## Data extracts
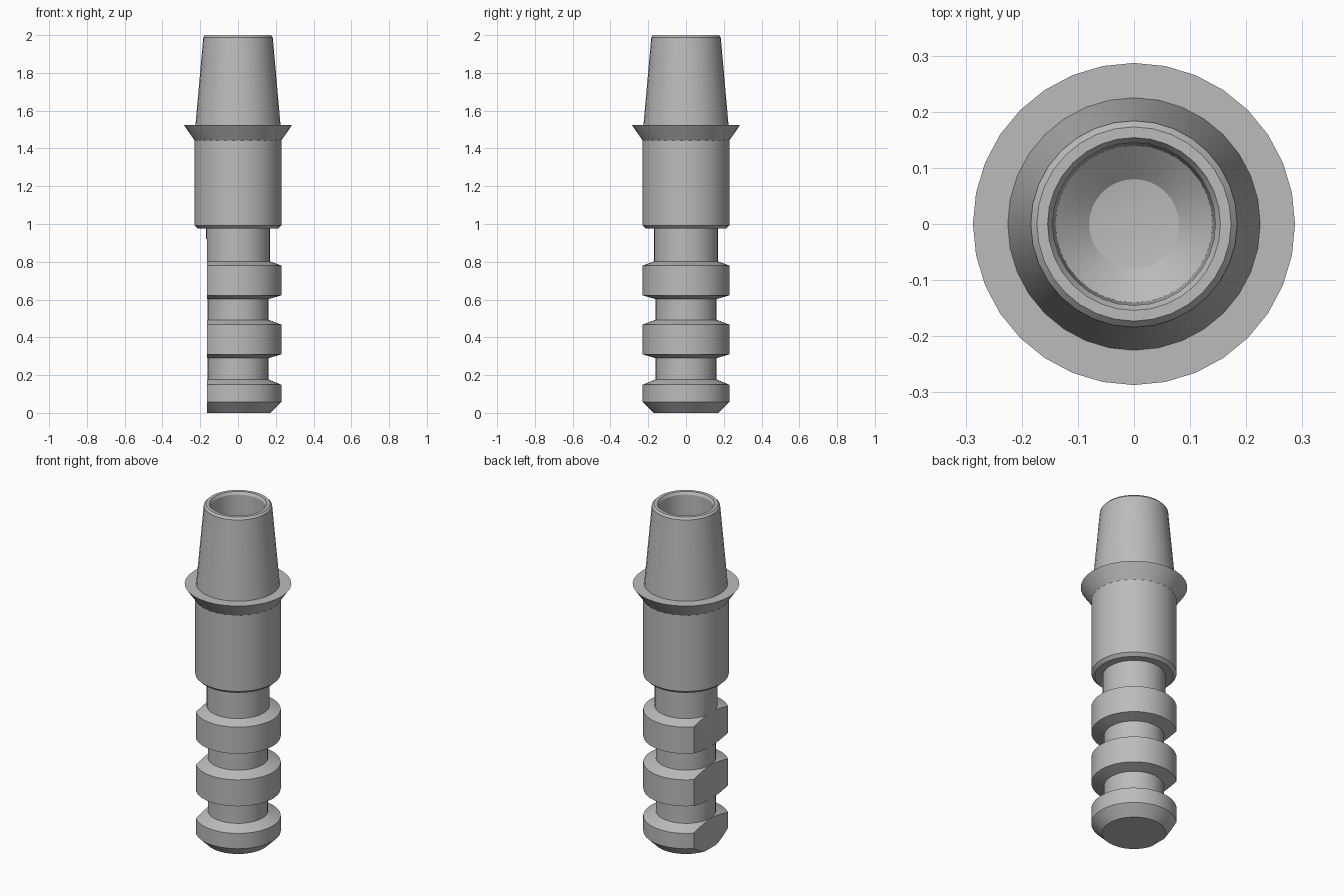
import bpy, bmesh, math
from mathutils import Vector

SEGMENTS = 32
FLAT_X = -0.164

cube = bpy.data.objects.get("Cube")
if cube:
    bpy.data.objects.remove(cube, do_unlink=True)

steel = bpy.data.materials.new("grey steel")
steel.use_nodes = True
colour = (0.5, 0.5, 0.5, 1)
steel.diffuse_color = colour
steel.node_tree.nodes["Principled BSDF"].inputs["Base Color"].default_value = colour


def lathe(name, profile, flat_x=None):
    """Spin a (radius, height) profile about z, optionally milling one side flat."""
    bm = bmesh.new()
    verts = [bm.verts.new((r, 0, z)) for r, z in profile]
    edges = [bm.edges.new(pair) for pair in zip(verts, verts[1:])]
    bmesh.ops.spin(bm, geom=verts + edges, cent=(0, 0, 0), axis=(0, 0, 1),
                   angle=math.tau, steps=SEGMENTS)
    bmesh.ops.remove_doubles(bm, verts=bm.verts[:], dist=0.0001)
    if flat_x is not None:
        bmesh.ops.bisect_plane(bm, geom=bm.verts[:] + bm.edges[:] + bm.faces[:],
                               plane_co=(flat_x, 0, 0), plane_no=Vector((-1, 0, 0)),
                               clear_outer=True)
        bmesh.ops.holes_fill(bm, edges=[e for e in bm.edges if e.is_boundary], sides=0)
    bmesh.ops.recalc_face_normals(bm, faces=bm.faces[:])
    mesh = bpy.data.meshes.new(name)
    bm.to_mesh(mesh)
    bm.free()
    mesh.materials.append(steel)
    obj = bpy.data.objects.new(name, mesh)
    bpy.context.collection.objects.link(obj)
    bpy.ops.object.select_all(action="DESELECT")
    obj.select_set(True)
    bpy.context.view_layer.objects.active = obj
    bpy.ops.object.shade_smooth_by_angle(angle=math.radians(25))
    return obj


# Grooved shank: three chamfered rings with necks between, milled flat on one side
CORE, NECK, RING = 0.162, 0.169, 0.23
lathe("grooved_shank", [
    (0, 0), (0.172, 0), (RING, 0.058), (RING, 0.149), (CORE, 0.177),
    (CORE, 0.29), (RING, 0.31), (RING, 0.467), (CORE, 0.493),
    (CORE, 0.603), (RING, 0.622), (RING, 0.78), (NECK, 0.802),
    (NECK, 0.92), (0, 0.92),
], FLAT_X)

# Upper body: neck, barrel, flared collar, tapered post and open bore
lathe("collar_and_tapered_post", [
    (0, 0.92), (NECK, 0.92), (NECK, 0.975), (0.212, 0.975), (RING, 0.992),
    (RING, 1.443), (0.287, 1.525), (0.225, 1.525), (0.184, 1.988),
    (0.173, 2), (0.154, 2), (0.145, 1.985), (0.14, 1.58),
    (0.08, 1.53), (0, 1.52),
])
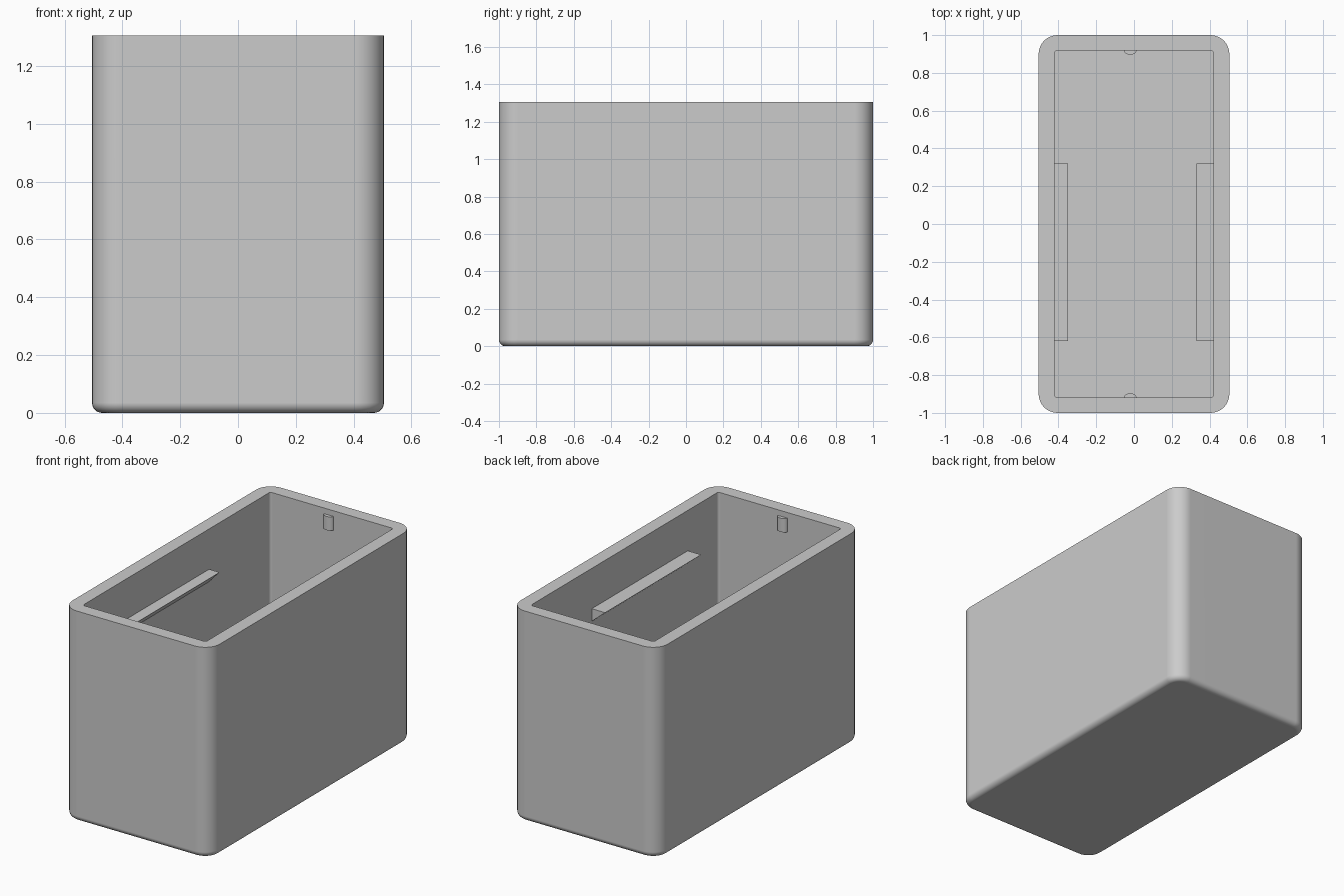
import bpy
import bmesh
import math

default = bpy.data.objects.get("Cube")
if default:
    bpy.data.objects.remove(default, do_unlink=True)

# Single grey plastic
grey = bpy.data.materials.new("plain grey")
grey.use_nodes = True
COLOUR = (0.6, 0.6, 0.6, 1.0)
grey.diffuse_color = COLOUR
grey.node_tree.nodes["Principled BSDF"].inputs["Base Color"].default_value = COLOUR

HALF_X, HALF_Y, HEIGHT = 0.505, 1.0, 1.305
CORNER, FILLET, FLOOR = 0.1, 0.035, 0.08
IN_X, IN_Y, IN_CORNER = 0.422, 0.918, 0.015
STEPS = 8


def finish(name, bm, smooth=True):
    bmesh.ops.recalc_face_normals(bm, faces=bm.faces)
    mesh = bpy.data.meshes.new(name)
    bm.to_mesh(mesh)
    bm.free()
    mesh.materials.append(grey)
    obj = bpy.data.objects.new(name, mesh)
    bpy.context.collection.objects.link(obj)
    if smooth:
        bpy.ops.object.select_all(action="DESELECT")
        obj.select_set(True)
        bpy.context.view_layer.objects.active = obj
        bpy.ops.object.shade_smooth_by_angle(angle=math.radians(30))
        weighted = obj.modifiers.new("even normals", "WEIGHTED_NORMAL")
        weighted.keep_sharp = True
    return obj


def rounded_ring(bm, hx, hy, radius, z):
    """Ring of vertices around a rounded rectangle."""
    ring = []
    for quarter, (sx, sy) in enumerate(((1, 1), (-1, 1), (-1, -1), (1, -1))):
        for i in range(STEPS + 1):
            a = (quarter + i / STEPS) * math.pi / 2
            ring.append(bm.verts.new((sx * (hx - radius) + radius * math.cos(a),
                                      sy * (hy - radius) + radius * math.sin(a), z)))
    return ring


def prism(name, profile, to_point, start, end, smooth=False):
    """Extrude a closed 2D profile between two positions."""
    bm = bmesh.new()
    a, b = [[bm.verts.new(to_point(u, v, t)) for u, v in profile] for t in (start, end)]
    bm.faces.new(a)
    bm.faces.new(b)
    n = len(profile)
    for i in range(n):
        j = (i + 1) % n
        bm.faces.new((a[i], a[j], b[j], b[i]))
    return finish(name, bm, smooth)


# Open bin: rounded underside, straight walls, flat rim, inner cavity
bm = bmesh.new()
rings = []
for i in range(7):
    a = i / 6 * math.pi / 2
    inset = FILLET * (1 - math.sin(a))
    rings.append(rounded_ring(bm, HALF_X - inset, HALF_Y - inset, CORNER - inset,
                              FILLET * (1 - math.cos(a))))
rings.append(rounded_ring(bm, HALF_X, HALF_Y, CORNER, HEIGHT))
rings.append(rounded_ring(bm, IN_X, IN_Y, IN_CORNER, HEIGHT))
rings.append(rounded_ring(bm, IN_X, IN_Y, IN_CORNER, FLOOR))
for low, high in zip(rings, rings[1:]):
    for i in range(len(low)):
        j = (i + 1) % len(low)
        bm.faces.new((low[i], low[j], high[j], high[i]))
bm.faces.new(rings[0])
bm.faces.new(rings[-1])
finish("bin_body", bm)

# Wedge ledges on the long inner walls
LEDGE_TOP, LEDGE_BOTTOM = 1.055, 0.973
for name, side, tip in (("left_ledge", 1, 0.33), ("right_ledge", -1, 0.35)):
    wall = IN_X + 0.005
    profile = [(side * wall, LEDGE_TOP), (side * tip, LEDGE_TOP), (side * wall, LEDGE_BOTTOM)]
    prism(name, profile, lambda u, v, t: (u, t, v), -0.62, 0.32)

# Small half-round nubs near the rim on the short inner walls
for name, side in (("back_nub", 1), ("front_nub", -1)):
    profile = []
    for i in range(13):
        a = math.pi * i / 12
        profile.append((-0.02 + 0.033 * math.cos(a),
                        side * (IN_Y + 0.002 - 0.024 * math.sin(a))))
    prism(name, profile, lambda u, v, t: (u, v, t), 1.185, 1.27, True)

## Task details
Repeat the whole of the material above exactly, but keep the pictures out.

## Response
import bpy, bmesh, math
from mathutils import Vector

SEGMENTS = 32
FLAT_X = -0.164

cube = bpy.data.objects.get("Cube")
if cube:
    bpy.data.objects.remove(cube, do_unlink=True)

steel = bpy.data.materials.new("grey steel")
steel.use_nodes = True
colour = (0.5, 0.5, 0.5, 1)
steel.diffuse_color = colour
steel.node_tree.nodes["Principled BSDF"].inputs["Base Color"].default_value = colour


def lathe(name, profile, flat_x=None):
    """Spin a (radius, height) profile about z, optionally milling one side flat."""
    bm = bmesh.new()
    verts = [bm.verts.new((r, 0, z)) for r, z in profile]
    edges = [bm.edges.new(pair) for pair in zip(verts, verts[1:])]
    bmesh.ops.spin(bm, geom=verts + edges, cent=(0, 0, 0), axis=(0, 0, 1),
                   angle=math.tau, steps=SEGMENTS)
    bmesh.ops.remove_doubles(bm, verts=bm.verts[:], dist=0.0001)
    if flat_x is not None:
        bmesh.ops.bisect_plane(bm, geom=bm.verts[:] + bm.edges[:] + bm.faces[:],
                               plane_co=(flat_x, 0, 0), plane_no=Vector((-1, 0, 0)),
                               clear_outer=True)
        bmesh.ops.holes_fill(bm, edges=[e for e in bm.edges if e.is_boundary], sides=0)
    bmesh.ops.recalc_face_normals(bm, faces=bm.faces[:])
    mesh = bpy.data.meshes.new(name)
    bm.to_mesh(mesh)
    bm.free()
    mesh.materials.append(steel)
    obj = bpy.data.objects.new(name, mesh)
    bpy.context.collection.objects.link(obj)
    bpy.ops.object.select_all(action="DESELECT")
    obj.select_set(True)
    bpy.context.view_layer.objects.active = obj
    bpy.ops.object.shade_smooth_by_angle(angle=math.radians(25))
    return obj


# Grooved shank: three chamfered rings with necks between, milled flat on one side
CORE, NECK, RING = 0.162, 0.169, 0.23
lathe("grooved_shank", [
    (0, 0), (0.172, 0), (RING, 0.058), (RING, 0.149), (CORE, 0.177),
    (CORE, 0.29), (RING, 0.31), (RING, 0.467), (CORE, 0.493),
    (CORE, 0.603), (RING, 0.622), (RING, 0.78), (NECK, 0.802),
    (NECK, 0.92), (0, 0.92),
], FLAT_X)

# Upper body: neck, barrel, flared collar, tapered post and open bore
lathe("collar_and_tapered_post", [
    (0, 0.92), (NECK, 0.92), (NECK, 0.975), (0.212, 0.975), (RING, 0.992),
    (RING, 1.443), (0.287, 1.525), (0.225, 1.525), (0.184, 1.988),
    (0.173, 2), (0.154, 2), (0.145, 1.985), (0.14, 1.58),
    (0.08, 1.53), (0, 1.52),
])
import bpy
import bmesh
import math

default = bpy.data.objects.get("Cube")
if default:
    bpy.data.objects.remove(default, do_unlink=True)

# Single grey plastic
grey = bpy.data.materials.new("plain grey")
grey.use_nodes = True
COLOUR = (0.6, 0.6, 0.6, 1.0)
grey.diffuse_color = COLOUR
grey.node_tree.nodes["Principled BSDF"].inputs["Base Color"].default_value = COLOUR

HALF_X, HALF_Y, HEIGHT = 0.505, 1.0, 1.305
CORNER, FILLET, FLOOR = 0.1, 0.035, 0.08
IN_X, IN_Y, IN_CORNER = 0.422, 0.918, 0.015
STEPS = 8


def finish(name, bm, smooth=True):
    bmesh.ops.recalc_face_normals(bm, faces=bm.faces)
    mesh = bpy.data.meshes.new(name)
    bm.to_mesh(mesh)
    bm.free()
    mesh.materials.append(grey)
    obj = bpy.data.objects.new(name, mesh)
    bpy.context.collection.objects.link(obj)
    if smooth:
        bpy.ops.object.select_all(action="DESELECT")
        obj.select_set(True)
        bpy.context.view_layer.objects.active = obj
        bpy.ops.object.shade_smooth_by_angle(angle=math.radians(30))
        weighted = obj.modifiers.new("even normals", "WEIGHTED_NORMAL")
        weighted.keep_sharp = True
    return obj


def rounded_ring(bm, hx, hy, radius, z):
    """Ring of vertices around a rounded rectangle."""
    ring = []
    for quarter, (sx, sy) in enumerate(((1, 1), (-1, 1), (-1, -1), (1, -1))):
        for i in range(STEPS + 1):
            a = (quarter + i / STEPS) * math.pi / 2
            ring.append(bm.verts.new((sx * (hx - radius) + radius * math.cos(a),
                                      sy * (hy - radius) + radius * math.sin(a), z)))
    return ring


def prism(name, profile, to_point, start, end, smooth=False):
    """Extrude a closed 2D profile between two positions."""
    bm = bmesh.new()
    a, b = [[bm.verts.new(to_point(u, v, t)) for u, v in profile] for t in (start, end)]
    bm.faces.new(a)
    bm.faces.new(b)
    n = len(profile)
    for i in range(n):
        j = (i + 1) % n
        bm.faces.new((a[i], a[j], b[j], b[i]))
    return finish(name, bm, smooth)


# Open bin: rounded underside, straight walls, flat rim, inner cavity
bm = bmesh.new()
rings = []
for i in range(7):
    a = i / 6 * math.pi / 2
    inset = FILLET * (1 - math.sin(a))
    rings.append(rounded_ring(bm, HALF_X - inset, HALF_Y - inset, CORNER - inset,
                              FILLET * (1 - math.cos(a))))
rings.append(rounded_ring(bm, HALF_X, HALF_Y, CORNER, HEIGHT))
rings.append(rounded_ring(bm, IN_X, IN_Y, IN_CORNER, HEIGHT))
rings.append(rounded_ring(bm, IN_X, IN_Y, IN_CORNER, FLOOR))
for low, high in zip(rings, rings[1:]):
    for i in range(len(low)):
        j = (i + 1) % len(low)
        bm.faces.new((low[i], low[j], high[j], high[i]))
bm.faces.new(rings[0])
bm.faces.new(rings[-1])
finish("bin_body", bm)

# Wedge ledges on the long inner walls
LEDGE_TOP, LEDGE_BOTTOM = 1.055, 0.973
for name, side, tip in (("left_ledge", 1, 0.33), ("right_ledge", -1, 0.35)):
    wall = IN_X + 0.005
    profile = [(side * wall, LEDGE_TOP), (side * tip, LEDGE_TOP), (side * wall, LEDGE_BOTTOM)]
    prism(name, profile, lambda u, v, t: (u, t, v), -0.62, 0.32)

# Small half-round nubs near the rim on the short inner walls
for name, side in (("back_nub", 1), ("front_nub", -1)):
    profile = []
    for i in range(13):
        a = math.pi * i / 12
        profile.append((-0.02 + 0.033 * math.cos(a),
                        side * (IN_Y + 0.002 - 0.024 * math.sin(a))))
    prism(name, profile, lambda u, v, t: (u, v, t), 1.185, 1.27, True)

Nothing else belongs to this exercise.